• [Material provided]
-*-*-

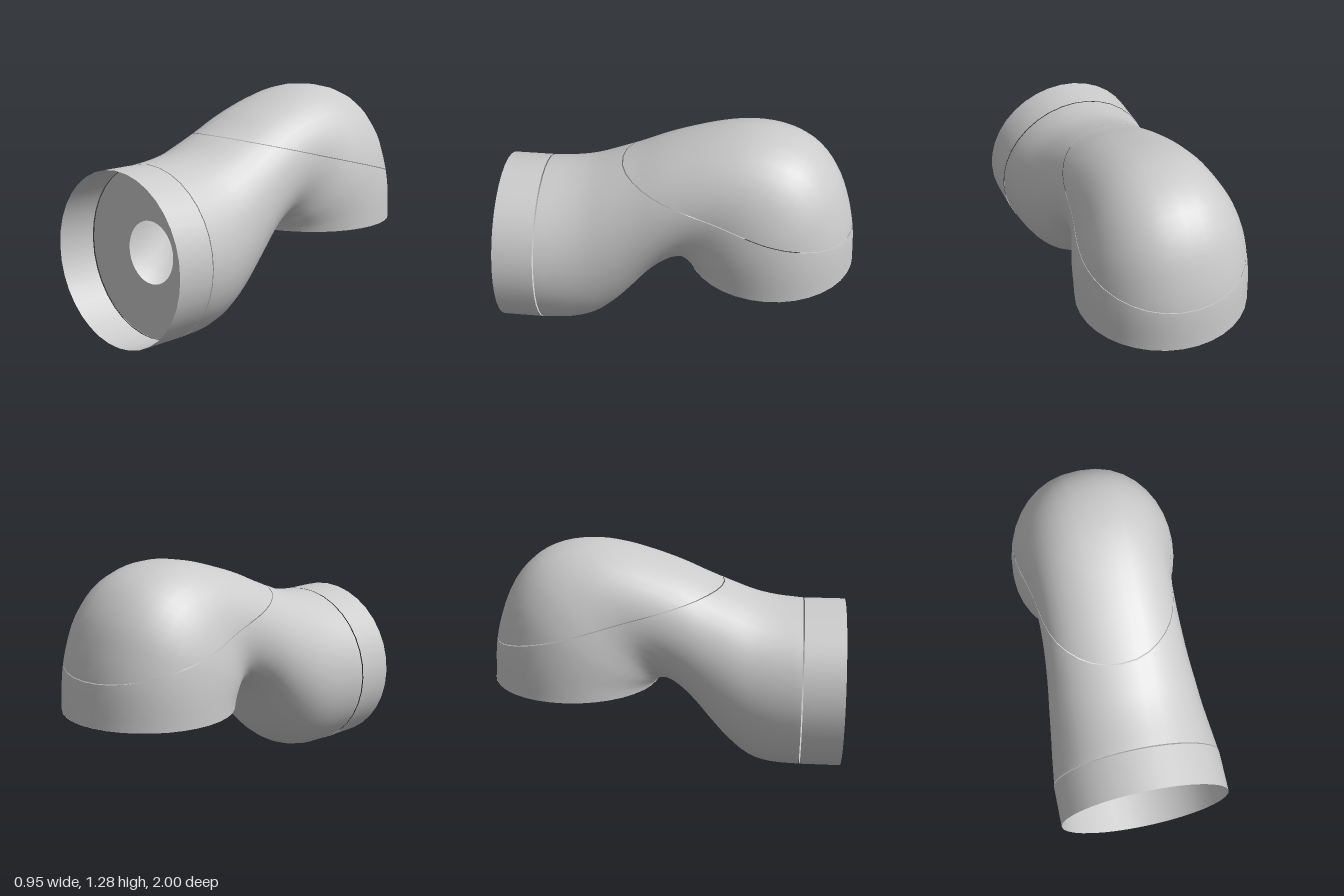
import * as THREE from 'three';

const SIDES = 36;
const material = new THREE.MeshStandardMaterial({ color: 0xcccccc, side: THREE.DoubleSide });

// Elbow sections: [outer z, outer y, inner z, inner y, half width]
const SECTIONS = [
  [0.765, 0.955, 0.765, 0, 0.475],
  [0.62, 0.97, 0.6, 0.01, 0.457],
  [0.5, 0.995, 0.48, 0.05, 0.44],
  [0.36, 1.045, 0.36, 0.15, 0.422],
  [0.22, 1.1, 0.27, 0.255, 0.405],
  [0.08, 1.16, 0.19, 0.36, 0.393],
  [-0.08, 1.215, 0.12, 0.44, 0.386],
  [-0.25, 1.26, 0.06, 0.49, 0.386],
  [-0.42, 1.28, 0.02, 0.508, 0.395],
  [-0.6, 1.255, 0, 0.512, 0.415],
  [-0.75, 1.18, -0.015, 0.51, 0.44],
  [-0.87, 1.04, -0.028, 0.505, 0.462],
  [-0.94, 0.87, -0.04, 0.497, 0.472],
  [-0.98, 0.7, -0.047, 0.488, 0.475],
  [-0.995, 0.48, -0.05, 0.48, 0.475],
];

// Hollow bent pipe lofted through the sections
function elbowGeometry() {
  const outer = new THREE.CatmullRomCurve3(SECTIONS.map((s) => new THREE.Vector3(s[4], s[1], s[0])));
  const inner = new THREE.CatmullRomCurve3(SECTIONS.map((s) => new THREE.Vector3(s[4], s[3], s[2])));
  const rows = (SECTIONS.length - 1) * 3;
  const positions = [];
  const index = [];
  for (let i = 0; i <= rows; i++) {
    const t = i / rows;
    const o = outer.getPoint(t);
    const n = inner.getPoint(t);
    const power = 1 - 0.15 * Math.sin(Math.PI * t); // middle sections are slightly squarer
    for (let j = 0; j < SIDES; j++) {
      const a = (j / SIDES) * Math.PI * 2;
      const c = Math.cos(a);
      const s = Math.sin(a);
      const k = 0.5 + 0.5 * s;
      positions.push(
        o.x * Math.sign(c) * Math.abs(c) ** power,
        n.y + (o.y - n.y) * k,
        n.z + (o.z - n.z) * k,
      );
      if (i < rows) {
        const p = i * SIDES + j;
        const q = i * SIDES + ((j + 1) % SIDES);
        index.push(p, p + SIDES, q, q, p + SIDES, q + SIDES);
      }
    }
  }
  const geometry = new THREE.BufferGeometry();
  geometry.setAttribute('position', new THREE.Float32BufferAttribute(positions, 3));
  geometry.setIndex(index);
  geometry.computeVertexNormals();
  return geometry;
}

// Keep the part of a geometry on the positive side of a plane
function clip(geometry, plane) {
  const source = geometry.toNonIndexed();
  const { position, normal } = source.attributes;
  const positions = [];
  const normals = [];
  for (let f = 0; f < position.count; f += 3) {
    const corners = [0, 1, 2].map((k) => {
      const p = new THREE.Vector3().fromBufferAttribute(position, f + k);
      const n = new THREE.Vector3().fromBufferAttribute(normal, f + k);
      return { p, n, d: plane.distanceToPoint(p) };
    });
    const kept = [];
    corners.forEach((a, k) => {
      const b = corners[(k + 1) % 3];
      if (a.d >= 0) kept.push(a);
      if (a.d >= 0 !== b.d >= 0) {
        const t = a.d / (a.d - b.d);
        kept.push({ p: a.p.clone().lerp(b.p, t), n: a.n.clone().lerp(b.n, t).normalize() });
      }
    });
    for (let k = 1; k + 1 < kept.length; k++) {
      for (const v of [kept[0], kept[k], kept[k + 1]]) {
        positions.push(...v.p.toArray());
        normals.push(...v.n.toArray());
      }
    }
  }
  const result = new THREE.BufferGeometry();
  result.setAttribute('position', new THREE.Float32BufferAttribute(positions, 3));
  result.setAttribute('normal', new THREE.Float32BufferAttribute(normals, 3));
  return result;
}

export function createModel() {
  const model = new THREE.Group();
  model.name = 'pipeElbow';
  const add = (name, geometry, x = 0, y = 0, z = 0) => {
    const mesh = new THREE.Mesh(geometry, material);
    mesh.name = name;
    mesh.position.set(x, y, z);
    model.add(mesh);
    return mesh;
  };

  // Elbow split along a sloping seam into body and cap
  const elbow = elbowGeometry();
  const up = new THREE.Vector3(0, 1.3, -0.345).normalize();
  const seam = new THREE.Vector3(0, 1.06, 0.32);
  const capPlane = new THREE.Plane().setFromNormalAndCoplanarPoint(up, seam);
  const bodyPlane = capPlane.clone().negate();
  capPlane.constant -= 0.002;
  bodyPlane.constant -= 0.002;
  add('elbowBody', clip(elbow, bodyPlane));
  add('elbowCap', clip(elbow, capPlane));

  // Open collar at the front
  const collar = new THREE.CylinderGeometry(0.4775, 0.4775, 0.228, SIDES, 1, true).rotateX(Math.PI / 2);
  add('frontCollar', collar, 0, 0.4775, 0.886);

  // End walls with round openings
  const wall = (radius) => {
    const shape = new THREE.Shape().absarc(0, 0, radius, 0, Math.PI * 2);
    shape.holes.push(new THREE.Path().absarc(0, 0, 0.174, 0, Math.PI * 2, true));
    return new THREE.ShapeGeometry(shape, 18);
  };
  add('frontWall', wall(0.476), 0, 0.4775, 0.765);
  add('bottomWall', wall(0.4735).rotateX(Math.PI / 2), 0, 0.48, -0.5225);

  return model;
}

-*-*-

• [Exercise aim]
A word-for-word copy of the entries is needed, with no pictures in it.

• [Response to the task]
import * as THREE from 'three';

const SIDES = 36;
const material = new THREE.MeshStandardMaterial({ color: 0xcccccc, side: THREE.DoubleSide });

// Elbow sections: [outer z, outer y, inner z, inner y, half width]
const SECTIONS = [
  [0.765, 0.955, 0.765, 0, 0.475],
  [0.62, 0.97, 0.6, 0.01, 0.457],
  [0.5, 0.995, 0.48, 0.05, 0.44],
  [0.36, 1.045, 0.36, 0.15, 0.422],
  [0.22, 1.1, 0.27, 0.255, 0.405],
  [0.08, 1.16, 0.19, 0.36, 0.393],
  [-0.08, 1.215, 0.12, 0.44, 0.386],
  [-0.25, 1.26, 0.06, 0.49, 0.386],
  [-0.42, 1.28, 0.02, 0.508, 0.395],
  [-0.6, 1.255, 0, 0.512, 0.415],
  [-0.75, 1.18, -0.015, 0.51, 0.44],
  [-0.87, 1.04, -0.028, 0.505, 0.462],
  [-0.94, 0.87, -0.04, 0.497, 0.472],
  [-0.98, 0.7, -0.047, 0.488, 0.475],
  [-0.995, 0.48, -0.05, 0.48, 0.475],
];

// Hollow bent pipe lofted through the sections
function elbowGeometry() {
  const outer = new THREE.CatmullRomCurve3(SECTIONS.map((s) => new THREE.Vector3(s[4], s[1], s[0])));
  const inner = new THREE.CatmullRomCurve3(SECTIONS.map((s) => new THREE.Vector3(s[4], s[3], s[2])));
  const rows = (SECTIONS.length - 1) * 3;
  const positions = [];
  const index = [];
  for (let i = 0; i <= rows; i++) {
    const t = i / rows;
    const o = outer.getPoint(t);
    const n = inner.getPoint(t);
    const power = 1 - 0.15 * Math.sin(Math.PI * t); // middle sections are slightly squarer
    for (let j = 0; j < SIDES; j++) {
      const a = (j / SIDES) * Math.PI * 2;
      const c = Math.cos(a);
      const s = Math.sin(a);
      const k = 0.5 + 0.5 * s;
      positions.push(
        o.x * Math.sign(c) * Math.abs(c) ** power,
        n.y + (o.y - n.y) * k,
        n.z + (o.z - n.z) * k,
      );
      if (i < rows) {
        const p = i * SIDES + j;
        const q = i * SIDES + ((j + 1) % SIDES);
        index.push(p, p + SIDES, q, q, p + SIDES, q + SIDES);
      }
    }
  }
  const geometry = new THREE.BufferGeometry();
  geometry.setAttribute('position', new THREE.Float32BufferAttribute(positions, 3));
  geometry.setIndex(index);
  geometry.computeVertexNormals();
  return geometry;
}

// Keep the part of a geometry on the positive side of a plane
function clip(geometry, plane) {
  const source = geometry.toNonIndexed();
  const { position, normal } = source.attributes;
  const positions = [];
  const normals = [];
  for (let f = 0; f < position.count; f += 3) {
    const corners = [0, 1, 2].map((k) => {
      const p = new THREE.Vector3().fromBufferAttribute(position, f + k);
      const n = new THREE.Vector3().fromBufferAttribute(normal, f + k);
      return { p, n, d: plane.distanceToPoint(p) };
    });
    const kept = [];
    corners.forEach((a, k) => {
      const b = corners[(k + 1) % 3];
      if (a.d >= 0) kept.push(a);
      if (a.d >= 0 !== b.d >= 0) {
        const t = a.d / (a.d - b.d);
        kept.push({ p: a.p.clone().lerp(b.p, t), n: a.n.clone().lerp(b.n, t).normalize() });
      }
    });
    for (let k = 1; k + 1 < kept.length; k++) {
      for (const v of [kept[0], kept[k], kept[k + 1]]) {
        positions.push(...v.p.toArray());
        normals.push(...v.n.toArray());
      }
    }
  }
  const result = new THREE.BufferGeometry();
  result.setAttribute('position', new THREE.Float32BufferAttribute(positions, 3));
  result.setAttribute('normal', new THREE.Float32BufferAttribute(normals, 3));
  return result;
}

export function createModel() {
  const model = new THREE.Group();
  model.name = 'pipeElbow';
  const add = (name, geometry, x = 0, y = 0, z = 0) => {
    const mesh = new THREE.Mesh(geometry, material);
    mesh.name = name;
    mesh.position.set(x, y, z);
    model.add(mesh);
    return mesh;
  };

  // Elbow split along a sloping seam into body and cap
  const elbow = elbowGeometry();
  const up = new THREE.Vector3(0, 1.3, -0.345).normalize();
  const seam = new THREE.Vector3(0, 1.06, 0.32);
  const capPlane = new THREE.Plane().setFromNormalAndCoplanarPoint(up, seam);
  const bodyPlane = capPlane.clone().negate();
  capPlane.constant -= 0.002;
  bodyPlane.constant -= 0.002;
  add('elbowBody', clip(elbow, bodyPlane));
  add('elbowCap', clip(elbow, capPlane));

  // Open collar at the front
  const collar = new THREE.CylinderGeometry(0.4775, 0.4775, 0.228, SIDES, 1, true).rotateX(Math.PI / 2);
  add('frontCollar', collar, 0, 0.4775, 0.886);

  // End walls with round openings
  const wall = (radius) => {
    const shape = new THREE.Shape().absarc(0, 0, radius, 0, Math.PI * 2);
    shape.holes.push(new THREE.Path().absarc(0, 0, 0.174, 0, Math.PI * 2, true));
    return new THREE.ShapeGeometry(shape, 18);
  };
  add('frontWall', wall(0.476), 0, 0.4775, 0.765);
  add('bottomWall', wall(0.4735).rotateX(Math.PI / 2), 0, 0.48, -0.5225);

  return model;
}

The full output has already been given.